I couldn’t help noticing how many of the stories announcing the winners led not with this 1st place photo of diatoms, called ‘The Glass Forest’…
Photo by Mario De Stefano, The Second University of Naples

...but with this honorable mention image of the a squid's fanged suckers, ‘Squid Suckers: The Little Monsters That Feed the Beast.’
Photo by Jessica D. Schiffman and Caroline L. Schauer, Drexel University
What is it about the scary side of science that is so much more appealing? Now that I think about it, I realize I’ve always loaded my earth and biological science courses with earthquakes and volcanoes, plagues and pestilence and things that go bump in the night. It’s an easy hook, but I wonder if it’s the best one. Is repeated reference to the violent and the flashy parts of biological processes simply a way to engage students so they pay some attention to the duller stuff? Or does making biology seem more like the latest video game than part of ordinary life distance them from understanding their real place in the natural world? By emphasizing nature red in tooth and claw, are we teaching science or presenting edutainment?

Saturday, September 20, 2008

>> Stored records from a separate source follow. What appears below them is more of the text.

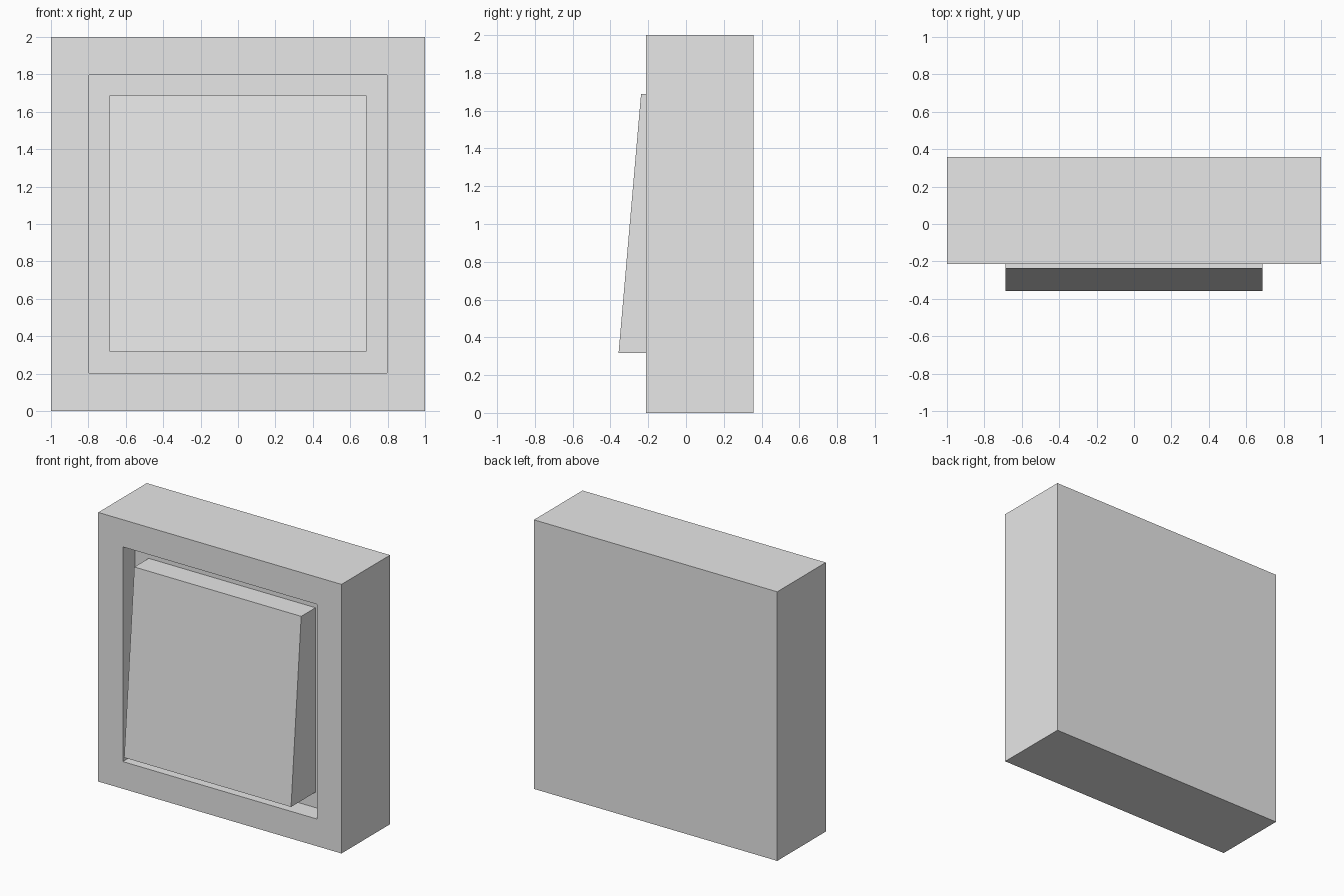
import bpy, bmesh
from mathutils import Vector

if "Cube" in bpy.data.objects:
    bpy.data.objects.remove(bpy.data.objects["Cube"])

mat = bpy.data.materials.new("light_grey_plastic")
mat.diffuse_color = (0.8, 0.8, 0.8, 1)
mat.use_nodes = True
mat.node_tree.nodes["Principled BSDF"].inputs["Base Color"].default_value = mat.diffuse_color


def box(bm, x, y0, y1, z0, z1):
    """Add a box spanning -x..x, y0..y1, z0..z1."""
    verts = bmesh.ops.create_cube(bm, size=1)["verts"]
    for v in verts:
        v.co = Vector((v.co.x * 2 * x,
                       y0 if v.co.y < 0 else y1,
                       z0 if v.co.z < 0 else z1))
    return verts


def finish(bm, name):
    bmesh.ops.recalc_face_normals(bm, faces=bm.faces)
    mesh = bpy.data.meshes.new(name)
    bm.to_mesh(mesh)
    bm.free()
    mesh.materials.append(mat)
    obj = bpy.data.objects.new(name, mesh)
    bpy.context.collection.objects.link(obj)
    return obj


FRONT, BACK, FLOOR = -0.213, 0.357, -0.07

# Housing: block with a square recess sunk into its front
bm = bmesh.new()
box(bm, 1.0, FRONT, BACK, 0.0, 2.0)
bm.normal_update()
front = min(bm.faces, key=lambda f: f.calc_center_median().y)
bmesh.ops.inset_region(bm, faces=[front], thickness=0.286)
rim = bmesh.ops.inset_region(bm, faces=[front], thickness=0.0)
for v in front.verts:
    v.co.y = FLOOR
finish(bm, "switch_housing")

# Rocker: wedge whose front leans out toward the bottom
bm = bmesh.new()
for v in box(bm, 0.686, -0.357, FLOOR, 0.317, 1.688):
    if v.co.y < -0.3 and v.co.z > 1:
        v.co.y = -0.238
finish(bm, "switch_rocker")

Classroom Discussion Topic: FDA Guidelines for Genetically Engineered Animals

Tastes just like chicken?

If you eat, take drugs, or have a pet, the FDA has a little something special just for you.

This week the agency released a draft of the guidelines it intends to follow when genetically engineered animals are up for approval for commercial use. Although these procedures have already been in use for quite a while, this release spells out the process for the first time, and also includes a one month period for public comment.

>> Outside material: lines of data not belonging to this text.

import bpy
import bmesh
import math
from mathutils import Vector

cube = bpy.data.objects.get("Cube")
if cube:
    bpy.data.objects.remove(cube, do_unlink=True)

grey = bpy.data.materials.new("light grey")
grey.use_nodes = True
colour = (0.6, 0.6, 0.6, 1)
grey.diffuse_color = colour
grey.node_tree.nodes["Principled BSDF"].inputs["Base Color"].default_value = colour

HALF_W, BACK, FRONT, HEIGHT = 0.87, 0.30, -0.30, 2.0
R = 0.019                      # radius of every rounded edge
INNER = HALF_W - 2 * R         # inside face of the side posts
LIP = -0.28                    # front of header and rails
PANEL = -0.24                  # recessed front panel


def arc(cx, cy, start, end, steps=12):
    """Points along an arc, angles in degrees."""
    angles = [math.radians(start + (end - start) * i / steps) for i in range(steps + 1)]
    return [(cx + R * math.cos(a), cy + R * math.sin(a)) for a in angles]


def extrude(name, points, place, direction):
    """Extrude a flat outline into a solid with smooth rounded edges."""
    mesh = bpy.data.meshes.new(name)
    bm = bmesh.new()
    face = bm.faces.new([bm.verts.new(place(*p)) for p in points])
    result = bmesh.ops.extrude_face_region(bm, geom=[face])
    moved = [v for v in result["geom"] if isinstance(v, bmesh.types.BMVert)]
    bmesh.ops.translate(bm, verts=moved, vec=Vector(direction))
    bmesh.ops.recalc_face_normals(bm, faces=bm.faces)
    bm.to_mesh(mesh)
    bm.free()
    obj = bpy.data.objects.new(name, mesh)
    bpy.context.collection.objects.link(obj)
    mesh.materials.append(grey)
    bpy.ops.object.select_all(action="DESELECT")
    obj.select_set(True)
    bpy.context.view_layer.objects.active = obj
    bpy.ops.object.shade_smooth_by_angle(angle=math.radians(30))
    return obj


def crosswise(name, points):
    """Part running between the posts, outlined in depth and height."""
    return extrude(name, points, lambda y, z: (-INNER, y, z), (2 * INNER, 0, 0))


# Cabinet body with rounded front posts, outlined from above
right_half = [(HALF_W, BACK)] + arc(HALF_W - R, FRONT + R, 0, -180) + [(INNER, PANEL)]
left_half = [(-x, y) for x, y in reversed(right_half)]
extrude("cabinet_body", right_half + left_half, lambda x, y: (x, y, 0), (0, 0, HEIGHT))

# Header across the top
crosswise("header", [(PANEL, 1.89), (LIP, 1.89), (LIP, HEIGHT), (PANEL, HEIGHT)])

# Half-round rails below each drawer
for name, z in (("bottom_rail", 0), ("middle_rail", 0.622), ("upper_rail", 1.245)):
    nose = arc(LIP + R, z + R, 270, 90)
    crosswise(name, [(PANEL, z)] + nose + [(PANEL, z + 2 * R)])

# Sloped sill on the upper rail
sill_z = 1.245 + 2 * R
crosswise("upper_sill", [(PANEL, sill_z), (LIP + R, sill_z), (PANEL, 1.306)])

As spelled out by the FDA, GE animals fall into 6 categories:

· Biopharm animals are those that have undergone genetic engineering to produce particular substances, such as human insulin, for pharmaceutical use.

· Research animals may be engineered to make them more susceptible to particular diseases, such as cancer, in order to gain a better basic understanding of the disease for the development of new therapies or in order to evaluate new medical therapies.

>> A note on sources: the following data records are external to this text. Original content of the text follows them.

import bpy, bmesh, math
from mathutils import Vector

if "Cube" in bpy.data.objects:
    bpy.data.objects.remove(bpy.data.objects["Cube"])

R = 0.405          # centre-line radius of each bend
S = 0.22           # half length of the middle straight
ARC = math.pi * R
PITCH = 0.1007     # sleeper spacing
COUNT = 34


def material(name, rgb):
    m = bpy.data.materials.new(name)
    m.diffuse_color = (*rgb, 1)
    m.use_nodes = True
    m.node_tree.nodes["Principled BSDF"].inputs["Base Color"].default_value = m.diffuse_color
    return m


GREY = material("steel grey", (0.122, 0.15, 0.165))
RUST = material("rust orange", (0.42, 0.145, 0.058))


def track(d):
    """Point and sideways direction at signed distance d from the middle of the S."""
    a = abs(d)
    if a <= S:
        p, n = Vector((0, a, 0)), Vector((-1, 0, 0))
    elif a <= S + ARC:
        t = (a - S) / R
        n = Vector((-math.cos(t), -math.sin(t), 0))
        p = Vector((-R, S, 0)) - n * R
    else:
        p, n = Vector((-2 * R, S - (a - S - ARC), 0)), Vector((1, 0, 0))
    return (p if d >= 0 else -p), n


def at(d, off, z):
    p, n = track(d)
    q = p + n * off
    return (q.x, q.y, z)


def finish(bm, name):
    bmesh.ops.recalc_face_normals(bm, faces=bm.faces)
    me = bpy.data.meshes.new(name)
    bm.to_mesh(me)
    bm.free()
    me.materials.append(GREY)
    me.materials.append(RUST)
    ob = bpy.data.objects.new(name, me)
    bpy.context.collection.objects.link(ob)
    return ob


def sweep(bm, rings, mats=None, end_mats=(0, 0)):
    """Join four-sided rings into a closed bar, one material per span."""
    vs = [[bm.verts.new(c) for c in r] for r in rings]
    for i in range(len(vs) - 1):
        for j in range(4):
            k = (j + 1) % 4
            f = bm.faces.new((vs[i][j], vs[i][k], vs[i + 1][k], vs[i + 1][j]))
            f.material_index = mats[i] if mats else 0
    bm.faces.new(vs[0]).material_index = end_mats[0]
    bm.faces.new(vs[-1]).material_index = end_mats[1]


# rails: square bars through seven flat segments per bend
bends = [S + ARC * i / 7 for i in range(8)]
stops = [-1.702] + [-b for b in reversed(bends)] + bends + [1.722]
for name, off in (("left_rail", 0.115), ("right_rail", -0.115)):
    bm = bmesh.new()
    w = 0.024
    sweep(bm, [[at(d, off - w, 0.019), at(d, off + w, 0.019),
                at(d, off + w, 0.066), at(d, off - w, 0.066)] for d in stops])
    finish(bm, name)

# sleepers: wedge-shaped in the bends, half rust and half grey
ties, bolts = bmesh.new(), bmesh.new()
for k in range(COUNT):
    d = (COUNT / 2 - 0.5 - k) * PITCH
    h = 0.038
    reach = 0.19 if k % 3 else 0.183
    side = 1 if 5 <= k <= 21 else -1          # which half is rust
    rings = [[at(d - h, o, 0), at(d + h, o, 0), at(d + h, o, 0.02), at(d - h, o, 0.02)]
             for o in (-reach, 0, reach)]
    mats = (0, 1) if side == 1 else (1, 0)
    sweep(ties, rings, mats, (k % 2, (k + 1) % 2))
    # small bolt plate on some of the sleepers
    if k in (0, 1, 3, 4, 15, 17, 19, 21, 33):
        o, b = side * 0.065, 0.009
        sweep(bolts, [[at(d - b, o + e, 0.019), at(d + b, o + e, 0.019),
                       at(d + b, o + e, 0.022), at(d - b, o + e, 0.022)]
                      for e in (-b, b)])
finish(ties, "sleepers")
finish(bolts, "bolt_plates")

· Xenotransplant animals are being engineered so they can be used as sources for cells, tissues or organs that can be used for transplantation into humans.

· Companion animals that are modified to enrich or enhance their interaction with humans (i.e., hypoallergenic pets).

· Disease resistant animals may be used either for food use or biopharm applications. These animals have received modifications that make them resistant to common diseases, such as mastitis (a very painful infection of the udder) in dairy cows, or particularly deadly diseases, such as bovine spongiform encephalopathy (BSE).

· Food use animals have been engineered to provide healthier meat, such as pigs that contain healthy omega-3 fatty acids at levels comparable to those in fish.

The toughness of the approval process varies by category. For pets, not so much. For food, the rules are fairly stringent.

The information provided along with the draft regulation is surprisingly readable and informative for government work. It defines genetic engineering, discusses the areas of concern surrounding the safety and effectiveness of GE animals, and provides a clear step by step overview of the approval process. It’s also up front about several features of the guidelines that are obvious topics for classroom debate and passionate letters to the editor: many of the steps are suggestions, not regulations; the agency can waive the rules whenever it sees fit; and the big one – GE foods will not have to be labeled. The FDA is also glad to admit that its guidelines do not take into account the wider ethical questions of genetic engineering.

It's very easy to use genetic engineering in the classroom for the shock and awe of it all - when you play on people's fears, at least they stay awake. It's a little harder to have a balanced, thoughtful discussion of this complicated topic, but the FDA guidelines, which weave together the science, economics, and legalities of GE in one nice, topical package, are a good jumping off point.